But in Europe conventional power generation investment has to all intents and purposes come to a halt, because the effect of low wholesale prices there is being reinforced by the financial weakness of many utilities. Given the looming decommissioning of a large amount of coal, nuclear and even gas capacity in the European Union, energy security concerns are on the rise. Investment in electricity storage is growing but, at $ 10 billion in 2015, remains nowhere near large enough to allay fears of a shortfall in dispatchable capacity.
In non-OECD countries, investment in conventional generation generally remains strong, dominated by state-owned utilities and independent power producers contracting with them. The growth in coal-fired capacity remained strong in developing Asia, with over 75 GW starting operation in 2015 – as much as all renewable capacity additions in the region combined. In sub-Saharan Africa, however, investment, only 1.5% of the total, remains wholly inadequate to eliminate energy poverty.
The growing role of decentralised renewables production does not eliminate the need for continuing investment in the electricity network, given the limited prospects for large-scale electricity storage in the medium term. In fact, renewables investment often requires additional network investments in order for it to be integrated effectively into the system. The more than $260 billion invested in electricity networks around the world in 2015 is a crucial component of energy security. Almost all of this is subject to regulation, reinforcing the importance of a stable and transparent regulatory environment to maintain an adequate level of investment.
Investment trends warn against complacency about energy security. In the electricity sector, wind and solar are now meeting a substantial proportion of the growth in demand in annual production volumes, but integrating them effectively into the power system requires additional investment and changing operational methods. In many countries, there is a policy debate about the ability of the current regulatory institutions to achieve this. Investment in flexible types of electricity generation, such as gas power, is slowing down to a halt in Europe and there are emerging uncertainties about its prospects in North America. In emerging markets such as Mexico and India, long-term contracts are helping to mobilise investment in renewables, but difficulties in upgrading the grid persist.
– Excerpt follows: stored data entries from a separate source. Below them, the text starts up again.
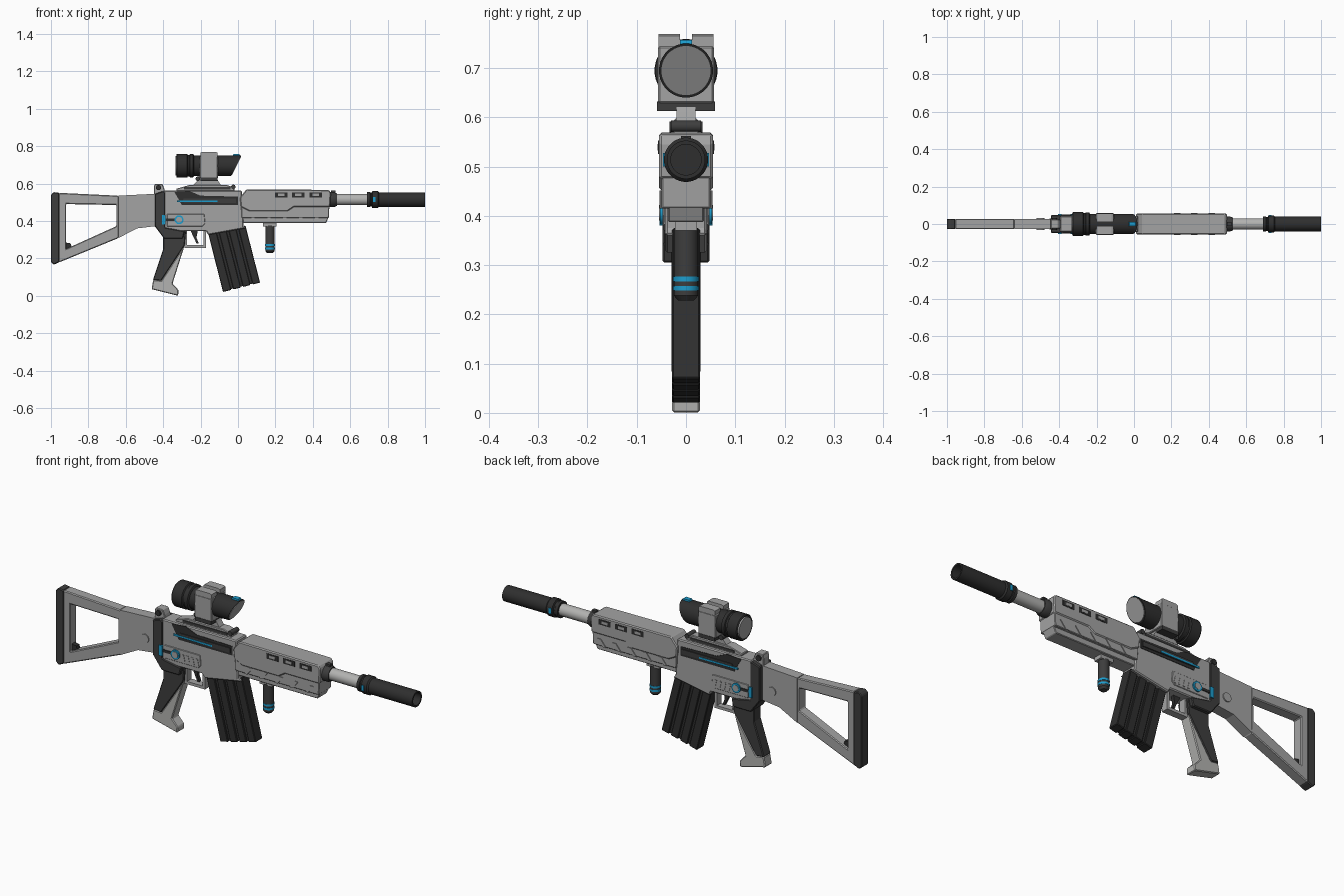
import bpy, bmesh, math
from mathutils import Vector

if "Cube" in bpy.data.objects:
    bpy.data.objects.remove(bpy.data.objects["Cube"])


def material(name, rgb):
    m = bpy.data.materials.new(name)
    m.diffuse_color = (*rgb, 1)
    m.use_nodes = True
    m.node_tree.nodes["Principled BSDF"].inputs["Base Color"].default_value = m.diffuse_color
    return m


LIGHT = material("light_grey", (0.37, 0.37, 0.37))
PALE = material("pale_grey", (0.45, 0.45, 0.44))
DARK = material("dark_grey", (0.047, 0.047, 0.047))
BLACK = material("near_black", (0.028, 0.028, 0.028))
BLUE = material("blue", (0.012, 0.34, 0.62))


def finish(name, bm, mat, bevel=0.0, smooth=False):
    bmesh.ops.recalc_face_normals(bm, faces=bm.faces)
    me = bpy.data.meshes.new(name)
    bm.to_mesh(me)
    bm.free()
    ob = bpy.data.objects.new(name, me)
    bpy.context.collection.objects.link(ob)
    me.materials.append(mat)
    if bevel:
        mod = ob.modifiers.new("bevel", 'BEVEL')
        mod.width, mod.segments, mod.limit_method = bevel, 1, 'ANGLE'
        mod.angle_limit = math.radians(40)
    if smooth:
        bpy.ops.object.select_all(action='DESELECT')
        ob.select_set(True)
        bpy.context.view_layer.objects.active = ob
        bpy.ops.object.shade_smooth_by_angle(angle=math.radians(35))
    return ob


def prism(name, pts, lo, hi, mat, bevel=0.0, hole=None):
    """Side profile (x, z) extruded from y=lo to y=hi; a hole has as many points as pts."""
    bm = bmesh.new()
    n = len(pts)
    ring = lambda p, y: [bm.verts.new((x, y, z)) for x, z in p]
    a, b = ring(pts, lo), ring(pts, hi)
    pairs = [(a, b)]
    if hole:
        c, d = ring(hole, lo), ring(hole, hi)
        pairs += [(c, d), (a, c), (b, d)]
    else:
        bm.faces.new(a)
        bm.faces.new(b)
    for p, q in pairs:
        for i in range(n):
            j = (i + 1) % n
            bm.faces.new((p[i], p[j], q[j], q[i]))
    return finish(name, bm, mat, bevel)


def plate(name, pts, half, mat, bevel=0.0, hole=None):
    return prism(name, pts, -half, half, mat, bevel, hole)


def sides(name, pts, inner, outer, mat, bevel=0.0):
    prism(name + "_right", pts, -outer, -inner, mat, bevel)
    prism(name + "_left", pts, inner, outer, mat, bevel)


def rect(x0, x1, z0, z1):
    return [(x0, z0), (x1, z0), (x1, z1), (x0, z1)]


def lathe(name, profile, origin, mat, axis='X', seg=32, shear=None):
    """Spin (distance, radius) points about an axis; shear = (start x, slope) slants one end."""
    bm = bmesh.new()
    rings = []
    for t, r in profile:
        ring = []
        for k in range(seg):
            a = 2 * math.pi * (k + 0.5) / seg
            u, v = r * math.cos(a), r * math.sin(a)
            co = {'X': (t, u, v), 'Y': (u, t, v), 'Z': (u, v, t)}[axis]
            p = Vector(origin) + Vector(co)
            if shear and p.x > shear[0]:
                p.x += shear[1] * v
            ring.append(bm.verts.new(p))
        rings.append(ring)
    for p, q in zip(rings, rings[1:]):
        for k in range(seg):
            j = (k + 1) % seg
            bm.faces.new((p[k], p[j], q[j], q[k]))
    bm.faces.new(rings[0])
    bm.faces.new(rings[-1])
    return finish(name, bm, mat, 0, True)


# Stock: open frame, solid neck, butt pad and pivot
plate("stock_frame", [(-.957, .55), (-.64, .535), (-.64, .308), (-.957, .178)], .027, LIGHT, .004,
      [(-.92, .49), (-.65, .485), (-.65, .372), (-.92, .25)])
plate("stock_neck", [(-.64, .535), (-.44, .545), (-.44, .372), (-.54, .36), (-.64, .308)], .027, LIGHT)
plate("butt_pad", [(-1, .54), (-.985, .554), (-.955, .55), (-.955, .18), (-.985, .166), (-1, .18)], .028, DARK, .004)
plate("sling_loop", [(-.925, .285), (-.895, .28), (-.89, .262), (-.925, .245)], .012, BLACK)
lathe("stock_pivot", [(-.032, .022), (.032, .022)], (-.5, 0, .43), LIGHT, 'Y', 20)

# Receiver with magazine well
plate("receiver", [(-.395, .562), (.02, .562), (.03, .37), (.045, .362), (-.16, .325), (-.17, .345), (-.395, .345)],
      .043, LIGHT, .005)
sides("lower_panel", [(-.38, .437), (-.18, .437), (-.175, .385), (-.19, .37), (-.38, .37)], .04, .046, LIGHT, .002)
for i in range(4):
    x = -.275 + i * .026
    sides(f"receiver_vent_{i}", [(x, .38), (x + .012, .38), (x + .004, .415), (x - .008, .415)], .045, .048, LIGHT)
sides("bolt_recess", [(-.34, .555), (-.26, .56), (-.2, .535), (0, .53), (0, .484), (-.3, .484)], .04, .0455, BLACK)
sides("bolt_rail", [(-.3, .5), (-.29, .52), (-.01, .52), (-.01, .495)], .045, .05, DARK)
sides("blue_rail_line", rect(-.325, -.11, .5, .509), .046, .052, BLUE)
plate("receiver_rear", [(-.445, .545), (-.4, .56), (-.39, .55), (-.39, .365), (-.285, .345), (-.295, .305),
                        (-.395, .305), (-.445, .372)], .048, DARK, .004)

# Selector on both sides: blue plate, bar and ring
sides("selector_plate", rect(-.405, -.387, .38, .432), .045, .054, BLUE)
sides("selector_bar", rect(-.387, -.335, .4, .413), .04, .05, BLACK)
for s, side in ((-1, "right"), (1, "left")):
    lathe("selector_ring_" + side, [(0, .024), (.053 * s - .043 * s, .024)], (-.315, .043 * s, .406), BLUE, 'Y', 20)
    lathe("selector_button_" + side, [(0, .016), (.012 * s, .016)], (-.315, .043 * s, .406), LIGHT, 'Y', 20)

# Pistol grip: dark shell over pale core
plate("grip_shell", [(-.4, .345), (-.278, .345), (-.285, .27), (-.41, .08), (-.455, .085), (-.4, .25)], .029, DARK, .004)
plate("grip_core", [(-.285, .27), (-.35, .065), (-.318, .03), (-.32, 0), (-.462, .035), (-.453, .085), (-.41, .08)],
      .028, PALE, .004)

# Trigger and guard
plate("trigger_guard", rect(-.285, -.172, .256, .35), .018, LIGHT, 0, rect(-.272, -.185, .27, .345))
plate("trigger", [(-.255, .35), (-.215, .35), (-.222, .31), (-.21, .28), (-.222, .28), (-.238, .315)], .008, BLACK)

# Magazine: slanted core with raised ribs
TL, TR, BR, BL = Vector((-.16, .335)), Vector((.04, .375)), Vector((.118, .07)), Vector((-.08, .02))


def mag_slice(u0, u1, v0=0, v1=1):
    at = lambda u, v: tuple(TL.lerp(TR, u).lerp(BL.lerp(BR, u), v))
    return [at(u0, v0), at(u1, v0), at(u1, v1), at(u0, v1)]


plate("magazine_core", mag_slice(.01, .99, 0, .985), .021, BLACK)
for i, (u0, u1) in enumerate(((0, .22), (.28, .48), (.54, .74), (.8, 1))):
    plate(f"magazine_rib_{i}", mag_slice(u0, u1), .028, BLACK, .003)

# Handguard: wide upper shell, stepped lower body, slots and ribs
plate("handguard_upper", [(.01, .525), (.045, .569), (.485, .566), (.497, .55), (.492, .475), (.3, .475), (.265, .452),
                          (.06, .452), (.015, .475)], .055, LIGHT, .005)
plate("handguard_middle", [(.015, .5), (.49, .5), (.485, .415), (.02, .415)], .05, LIGHT, .003)
plate("handguard_keel", [(.02, .42), (.485, .42), (.47, .388), (.02, .388)], .037, LIGHT, .003)
for i in range(5):
    x = .07 + i * .085
    sides(f"handguard_rib_{i}", [(x, .415), (x + .018, .415), (x + .048, .452), (x + .03, .452)], .045, .054, LIGHT)
for i in range(3):
    x = .198 + i * .092
    sides(f"handguard_slot_{i}", rect(x, x + .066, .526, .553), .05, .0565, BLACK)
    sides(f"slot_insert_{i}", rect(x + .016, x + .05, .533, .546), .05, .0575, LIGHT)

# Vertical foregrip with two blue rings
plate("foregrip_mount", rect(.135, .205, .37, .392), .022, LIGHT)
lathe("foregrip", [(.228, .016), (.238, .025), (.375, .025)], (.171, 0, 0), DARK, 'Z', 20)
for z in (.253, .272):
    lathe(f"foregrip_ring_{z}", [(z - .005, .0265), (z + .005, .0265)], (.171, 0, 0), BLUE, 'Z', 20)

# Barrel and suppressor
ORIGIN = (0, 0, .514)
lathe("barrel", [(.48, .03), (.71, .03)], ORIGIN, PALE)
lathe("barrel_collar", [(.485, .04), (.515, .04), (.528, .034)], ORIGIN, DARK)
plate("gas_knob", rect(.497, .52, .545, .562), .01, DARK)
lathe("suppressor", [(.69, .034), (.69, .041), (.705, .041), (.708, .037), (.715, .037), (.718, .045), (.748, .045),
                     (.755, .039), (1, .039), (1, .031), (.93, .031)], ORIGIN, BLACK)
sides("suppressor_catch", rect(.722, .735, .5, .528), .04, .047, BLUE)

# Scope rail and mount
plate("scope_rail", [(-.33, .56), (-.02, .56), (-.02, .578), (-.06, .592), (-.26, .592), (-.33, .572)], .026, LIGHT, .003)
sides("rail_edge", rect(-.29, -.04, .568, .58), .024, .03, DARK)
plate("scope_stem", [(-.24, .59), (-.09, .59), (-.105, .612), (-.12, .64), (-.21, .64), (-.22, .612)], .019, LIGHT)
lathe("rail_screw", [(-.03, .012), (.03, .012)], (-.025, 0, .582), DARK, 'Y', 12)
lathe("clamp_screw", [(-.03, .012), (.03, .012)], (-.215, 0, .625), DARK, 'Y', 12)
plate("mount_clamp", rect(-.2, -.11, .613, .632), .059, DARK)
plate("mount_block", [(-.205, .628), (-.107, .628), (-.107, .745), (-.205, .745)], .057, LIGHT, .004)
sides("mount_horn", [(-.2, .74), (-.11, .74), (-.11, .765), (-.12, .769), (-.19, .769), (-.2, .765)], .012, .056, LIGHT)

# Scope tube with slanted front, eyepiece and lenses
SC = (0, 0, .695)
lathe("scope_tube", [(-.26, .055), (-.12, .055), (-.095, .055), (-.01, .055)], SC, BLACK, shear=(-.1, .5))
lathe("front_lens", [(-.02, .05), (-.007, .05)], SC, LIGHT, shear=(-.1, .5))
lathe("eyepiece", [(-.325, .055), (-.33, .06), (-.325, .064), (-.272, .064), (-.268, .058), (-.26, .058), (-.257, .063),
                   (-.24, .063), (-.235, .055)], SC, BLACK)
lathe("rear_lens", [(-.333, .052), (-.32, .052)], SC, LIGHT)
plate("scope_sight_bead", [(-.03, .745), (.012, .745), (.008, .757), (-.025, .757)], .012, BLUE)

# Rear sight
plate("rear_sight_base", [(-.45, .54), (-.39, .555), (-.395, .575), (-.405, .598), (-.445, .598), (-.45, .58)],
      .024, LIGHT, .003)
lathe("rear_sight_knob", [(-.033, .014), (.033, .014)], (-.425, 0, .578), BLACK, 'Y', 16)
Globally, energy investment is not yet consistent with the transition to a low-carbon energy system envisaged in the Paris Climate Agreement of end-2015. While wind, solar PV and electric-vehicle investments are broadly on a trajectory consistent with limiting the increase in global temperature to 2°C, investment in other low-carbon technologies is falling behind. In several countries, nuclear capacity is ageing with little investment going to replacement capacity, and renewables are struggling to compensate for reduced nuclear output. Large-scale investment in CCS has yet to take off.
Large investments are still being made in subcritical coal plants, which risk locking in carbon emissions for decades. A combination of accelerated technological innovation and an investment framework aimed at encouraging rapid, large-scale deployment of low-carbon technologies will be essential to steer the transformation of the energy system if climate and energy security objectives are to be achieved.